Well, we’ve been terrifically amused and amusing at the expense of Pope Francis, who this week declared at a Vatican audience that:
“‘Many couples do not have children because they don’t want them, or have just one because they don’t want any more, but have two dogs, two cats… oh yes, dogs and cats take the place of children.’
It was, he said, proof of a ‘certain selfishness… it makes us laugh but it’s true. Renouncing parenthood diminishes us. It takes away our humanity.’
This was inevitably cue for British commentators to weigh up the merits of cats and dogs versus children, and for some to pronounce in favour of the cats. And the obvious point was duly observed, that Pope Francis, as a celibate, had himself renounced parenthood (though for rather different reasons).
As it happens, I think Francis is mistaken to see the matter in terms of pets or children; it is possible to have both. My own view is that having a dog makes children less selfish and generally nicer. If I didn’t live on the top floor of a mansion block, I’d be right round to a rescue centre. But when it comes to the question of having children and the reluctance in Europe, in particular, to replace one generation with another, the Pope really is onto something. He’s gone on about this before.
Notably, in May last year, he addressed Italy’s ‘demographic winter’ head on.
He was speaking to the Association for Families, at a conference that attracted business and political leaders, including Mario Draghi. And he put the anti-natalism culture squarely down to selfishness.
“‘There is a phrase from the Gospel that can help anyone, even those who do not believe, to direct their choices. Jesus says: “Where your treasure is, there will your heart be also” (Mt 6: 21). Where is our treasure, the treasure of our society? In the children or in finances? What attracts us, family or income? There must be the courage to choose what comes first, because that is where the heart is bound. The courage to choose life is creative, because it does not accumulate or multiply what already exists, but opens up to novelty, to surprises: every human life is a true novelty, which knows no before and after in history.’
The problem is particularly acute in Italy, which increasingly resembles Vulgaria in Chitty Chitty Bang Bang, where children are banned and adults behave like children.
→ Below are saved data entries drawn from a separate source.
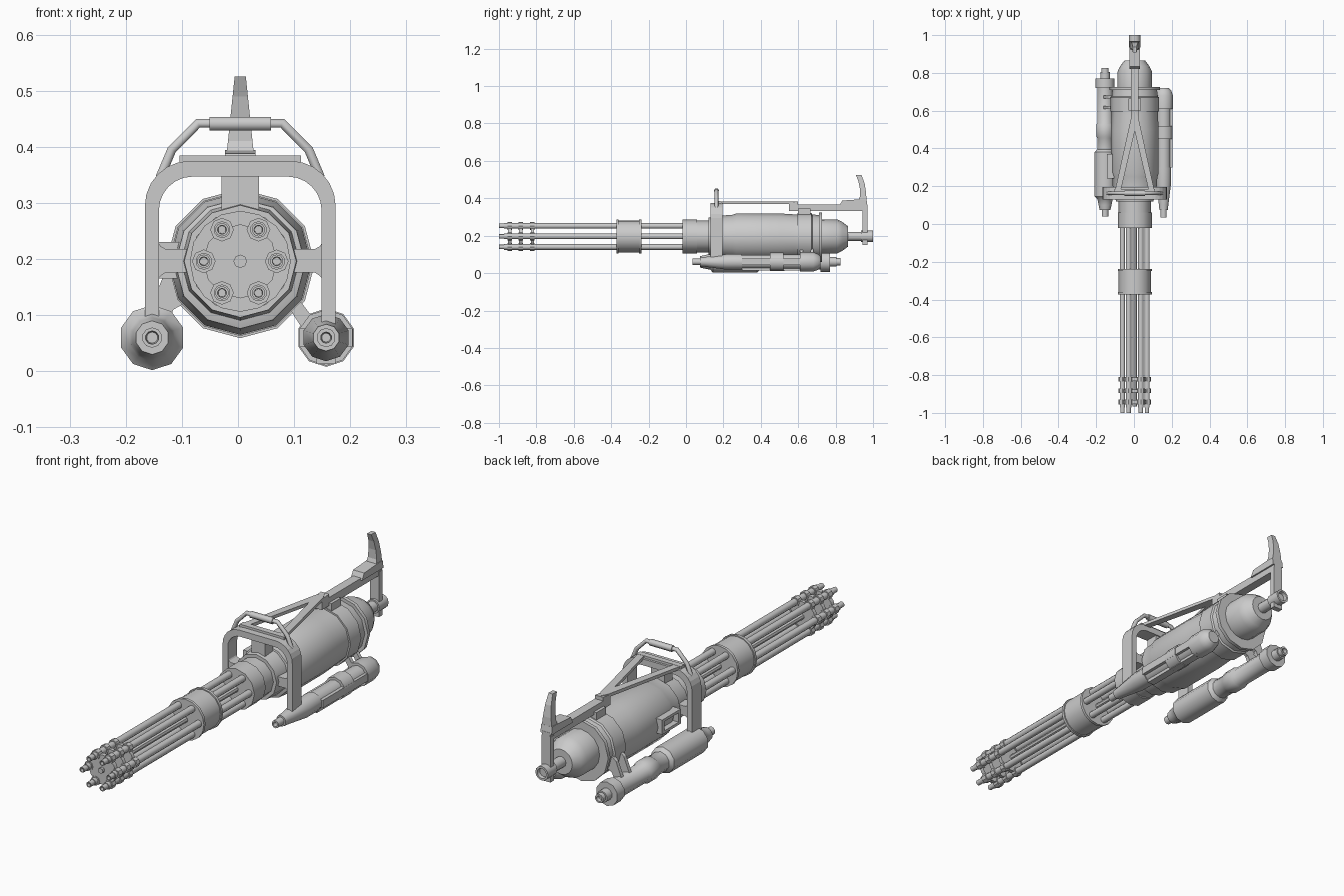
import bpy, bmesh
from math import sin, cos, pi, radians
from mathutils import Vector

CX, CZ = 0.004, 0.196


def finish(name, bm, smooth=True):
    bmesh.ops.recalc_face_normals(bm, faces=bm.faces)
    me = bpy.data.meshes.new(name)
    bm.to_mesh(me)
    bm.free()
    ob = bpy.data.objects.new(name, me)
    bpy.context.collection.objects.link(ob)
    if smooth:
        bpy.ops.object.select_all(action='DESELECT')
        ob.select_set(True)
        bpy.context.view_layer.objects.active = ob
        bpy.ops.object.shade_smooth_by_angle(angle=radians(40))
    return ob


def lathe(name, prof, x=CX, z=CZ, n=12):
    """Revolve (y, radius) pairs around an axis parallel to y."""
    bm = bmesh.new()
    rings = [[bm.verts.new((x + r * sin(2 * pi * i / n), y, z + r * cos(2 * pi * i / n)))
              for i in range(n)] for y, r in prof]
    for a, b in zip(rings, rings[1:]):
        for i in range(n):
            j = (i + 1) % n
            bm.faces.new((a[i], a[j], b[j], b[i]))
    bm.faces.new(rings[0])
    bm.faces.new(rings[-1])
    return finish(name, bm)


def prism(name, pts, axis, a, b):
    """Extrude a 2D outline along an axis from a to b."""
    put = {'x': lambda p, t: (t, p[0], p[1]), 'y': lambda p, t: (p[0], t, p[1]),
           'z': lambda p, t: (p[0], p[1], t)}[axis]
    bm = bmesh.new()
    lo = [bm.verts.new(put(p, a)) for p in pts]
    hi = [bm.verts.new(put(p, b)) for p in pts]
    bm.faces.new(lo)
    bm.faces.new(hi)
    for i in range(len(pts)):
        j = (i + 1) % len(pts)
        bm.faces.new((lo[i], lo[j], hi[j], hi[i]))
    return finish(name, bm, False)


def box(name, x0, x1, y0, y1, z0, z1):
    return prism(name, [(x0, y0), (x1, y0), (x1, y1), (x0, y1)], 'z', z0, z1)


def tube_path(name, pts, r):
    """Six-sided bar along a polyline."""
    cu = bpy.data.curves.new(name, 'CURVE')
    cu.dimensions = '3D'
    cu.bevel_depth, cu.bevel_resolution, cu.use_fill_caps = r, 1, True
    sp = cu.splines.new('POLY')
    sp.points.add(len(pts) - 1)
    for p, co in zip(sp.points, pts):
        p.co = (*co, 1)
    ob = bpy.data.objects.new(name, cu)
    bpy.context.collection.objects.link(ob)
    bpy.ops.object.select_all(action='DESELECT')
    ob.select_set(True)
    bpy.context.view_layer.objects.active = ob
    bpy.ops.object.convert(target='MESH')


# Six rotating barrels with bored muzzles and clamp collars
collars = ((-0.955, -0.93), (-0.895, -0.872), (-0.833, -0.81))
for k in range(6):
    a = k * pi / 3
    bx, bz = CX + 0.065 * cos(a), CZ + 0.065 * sin(a)
    lathe(f"barrel_{k}", [(-0.975, 0.007), (-1.0, 0.008), (-1.0, 0.012), (-0.972, 0.012),
                          (-0.972, 0.015), (0.0, 0.015)], bx, bz, 10)
    for m, (y0, y1) in enumerate(collars):
        lathe(f"barrel_collar_{k}_{m}", [(y0, 0.021), (y1, 0.021)], bx, bz, 8)
for m, (y0, y1) in enumerate(collars):
    lathe(f"clamp_disc_{m}", [(y0 + .003, 0.066), (y1 - .003, 0.066)])
lathe("center_rod", [(-0.965, 0.012), (0.0, 0.012)], n=8)

# Middle barrel clamp
lathe("barrel_clamp", [(-0.372, 0.084), (-0.372, 0.09), (-0.36, 0.09), (-0.36, 0.085),
                       (-0.25, 0.085), (-0.25, 0.09), (-0.238, 0.09), (-0.238, 0.084)], n=16)

# Motor housing, stepped drum and rear dome
lathe("front_housing", [(-0.02, 0.08), (-0.02, 0.09), (0.06, 0.09), (0.06, 0.085),
                        (0.12, 0.085), (0.12, 0.1), (0.2, 0.106)])
lathe("main_body", [(0.19, 0.1), (0.195, 0.116), (0.25, 0.12), (0.27, 0.127), (0.5, 0.127),
                    (0.58, 0.122), (0.595, 0.122), (0.595, 0.129), (0.67, 0.129),
                    (0.675, 0.122), (0.71, 0.118), (0.71, 0.133), (0.726, 0.133),
                    (0.726, 0.09)], z=0.192)
lathe("rear_dome", [(0.72, 0.091), (0.81, 0.09), (0.835, 0.078), (0.865, 0.055), (0.865, 0.02)], n=16)
lathe("rear_shaft", [(0.86, 0.024), (0.935, 0.024), (0.935, 0.031), (1.0, 0.031),
                     (1.0, 0.022), (0.985, 0.02)], n=12)


# Carrying arch with rounded corners
def half_arch(w, top, rad):
    return [(CX + w - rad + rad * cos(a * pi / 12), top - rad + rad * sin(a * pi / 12)) for a in range(7)]


def full(w, top, rad):
    h = half_arch(w, top, rad)
    return [(CX + w, 0.085)] + h + [(2 * CX - x, z) for x, z in reversed(h)] + [(CX - w, 0.085)]


prism("carry_arch", full(0.17, 0.375, 0.08) + full(0.145, 0.347, 0.06)[::-1], 'y', 0.13, 0.195)

# Side arms from arch to body, flared at the legs
for s, nm in ((-1, "left"), (1, "right")):
    prism(f"{nm}_arch_arm", [(CX + s * x, z) for x, z in
          ((0.08, 0.218), (0.133, 0.218), (0.142, 0.223), (0.15, 0.235), (0.15, 0.16),
           (0.142, 0.17), (0.133, 0.176), (0.08, 0.176))], 'y', 0.135, 0.19)
box("arch_support_block", CX - 0.033, CX + 0.033, 0.135, 0.19, 0.28, 0.352)

# Bent top handle with a thicker grip
hy = 0.163
side = [(0.143, 0.345), (0.122, 0.395), (0.075, 0.442)]
tube_path("top_handle", [(CX - x, hy, z) for x, z in side] + [(CX + x, hy, z) for x, z in side[::-1]], 0.0095)
tube_path("handle_grip", [(CX - 0.055, hy, 0.441), (CX + 0.055, hy, 0.441)], 0.014)

# V-shaped top brace running back to the spine
for s, nm in ((-1, "left"), (1, "right")):
    prism(f"{nm}_v_brace", [(CX + s * x, y) for x, y in
          ((0.108, 0.16), (0.078, 0.16), (0.0, 0.49), (0.0, 0.6), (0.02, 0.56))], 'z', 0.37, 0.384)
box("v_brace_crossbar", CX - 0.108, CX + 0.108, 0.16, 0.185, 0.371, 0.385)

# Spine, raised pad, stock plate and rear grip
prism("spine", [(0.55, 0.332), (0.55, 0.378), (0.6, 0.384), (0.6, 0.368), (0.97, 0.368), (0.97, 0.332)],
      'x', CX - 0.02, CX + 0.02)
prism("spine_pad", [(0.82, 0.36), (0.835, 0.388), (0.925, 0.394), (0.965, 0.394), (0.97, 0.36)],
      'x', CX - 0.027, CX + 0.027)
box("spine_foot", CX - 0.033, CX + 0.033, 0.6, 0.665, 0.3, 0.345)
box("stock_plate", CX - 0.022, CX + 0.022, 0.945, 0.97, 0.15, 0.35)
grip = prism("rear_grip", [(0.918, 0.38), (0.93, 0.41), (0.93, 0.45), (0.922, 0.49), (0.908, 0.525),
                           (0.938, 0.525), (0.955, 0.48), (0.963, 0.43), (0.965, 0.38)],
             'x', CX - 0.025, CX + 0.025)
for v in grip.data.vertices:
    v.co.x = CX + (v.co.x - CX) * (1 - 0.6 * (v.co.z - 0.38) / 0.145)

# Left canister
LX, RX, TZ = -0.153, 0.157, 0.06
lathe("left_canister", [(0.06, 0.01), (0.04, 0.012), (0.04, 0.018), (0.075, 0.018), (0.075, 0.03),
                        (0.1, 0.036), (0.13, 0.042), (0.145, 0.058), (0.38, 0.058), (0.395, 0.043),
                        (0.455, 0.043), (0.465, 0.049), (0.525, 0.049), (0.535, 0.042), (0.72, 0.042),
                        (0.72, 0.053), (0.77, 0.053), (0.77, 0.026), (0.805, 0.026), (0.805, 0.02),
                        (0.825, 0.02), (0.825, 0.012), (0.81, 0.01)], LX, TZ, 10)

# Right canister with rails over its recessed waist
lathe("right_canister", [(0.06, 0.008), (0.035, 0.01), (0.035, 0.017), (0.075, 0.017), (0.075, 0.024),
                         (0.1, 0.026), (0.22, 0.042), (0.3, 0.042), (0.3, 0.038), (0.45, 0.038),
                         (0.45, 0.05), (0.52, 0.05), (0.52, 0.04), (0.61, 0.04), (0.61, 0.052),
                         (0.68, 0.052), (0.705, 0.043), (0.72, 0.028)], RX, TZ, 10)
for s, nm in ((-1, "inner"), (1, "outer")):
    x0, x1 = sorted((RX + s * 0.03, RX + s * 0.047))
    box(f"right_canister_{nm}_rail", x0, x1, 0.3, 0.63, TZ - 0.017, TZ + 0.017)
box("right_canister_belly_rail", RX - 0.017, RX + 0.017, 0.3, 0.63, TZ - 0.047, TZ - 0.03)

# Rear brackets joining canisters to the body
for k, y in enumerate((0.61, 0.665)):
    prism(f"left_bracket_{k}", [(-0.165, 0.09), (-0.135, 0.165), (-0.09, 0.2), (-0.08, 0.13),
                                (-0.115, 0.11), (-0.128, 0.08)], 'y', y, y + 0.016)
    prism(f"right_bracket_{k}", [(0.145, 0.08), (0.1, 0.14), (0.08, 0.13), (0.125, 0.06)], 'y', y, y + 0.016)

# Open feed port on the left of the body
for nm, y0, y1, z0, z1 in (("top", 0.24, 0.37, 0.218, 0.23), ("bottom", 0.24, 0.37, 0.165, 0.177),
                           ("front", 0.24, 0.255, 0.17, 0.225), ("rear", 0.355, 0.37, 0.17, 0.225)):
    box(f"feed_port_{nm}", -0.143, -0.1, y0, y1, z0, z1)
It has the lowest birth rate since 1861 when the country was unified – only 404,892 children were born in Italy in 2020, compared to 576,659 born in 2008.
It’s the same across the board in Europe, where no European country had a fertility rate (the number of children born to each woman) of two or more in 2019, unless you count Turkey, at 2.1, which isn’t actually European, and whose amiable president Recep Erdogan is terrifically pro-natalist.
The UK doesn’t do as badly as Italy or Bulgaria (which has seen an exodus of young people in the last decade), and has a fertility rate of just under 1.8. My guess would be that some communities have larger families than others; for the average couple, the cost of housing is probably the most effective contraceptive. According to the Office for National Statistics, half of women in the UK will not have had a child by the age of 30, with just under a fifth not having children at all. But even here there’s a cultural component.
The lobby group, Population Matters, which argues for smaller families (best start in Nigeria rather than Monaco, folks) conducted a poll last year showing that:
“‘nearly a third of 18 to 24yr olds (32 per cent) say their understanding of the environment has made them want to have fewer or no children, while very similar proportions (31 per cent) cite concerns about the negative environmental effects of having children as influencing them to have fewer or none. The Yonder poll of a representative sample of UK adults was conducted in May and found that one-in-six young people (18 to 34 years old) don’t want children at all (16 per cent).’
Is that selfish, abjuring the most natural instinct of humankind, to have a family, for the sake of the environment? Pope Francis, who’s very environmentally friendly, made the obvious point in his address: that the next generation is the means to address concerns about sustainability. I rather hope that Greta Thunberg marries and has two children, like her own parents, or more, just to show how it’s done.
The easy way out of a population crisis is to import people from other countries, the harder way out is to make it worthwhile to have children and to see children as worthwhile in themselves. Hungary is going out of its way to do so with lavish tax breaks and benefits for couples with children, and these kinds of policies don’t come cheap. But at least the country has identified its objectives.
Or as the Pope puts it:
“‘There is a need for wide-ranging, far-sighted family policies: not based on the search for immediate consensus, but on the growth of the common good in the long term. This is the difference between running public affairs and being a good politician. There is an urgent need to offer young people guarantees of sufficiently stable employment, security for their homes, and incentives not to leave the country. It is a task that also closely concerns the world of economics: how wonderful it would be to see an increase in the number of businesses and companies that, in addition to producing profits, promote lives, that are careful never to exploit people with unsustainable conditions and hours, that are able to distribute part of the profits to workers, with a view to contributing to an invaluable development, that of families! This is a challenge not only for Italy, but for many countries, often rich in resources, but poor in hope.’
Well, quite. So… is it selfish to have pets as child substitutes? Yes it is. I’d say, have both.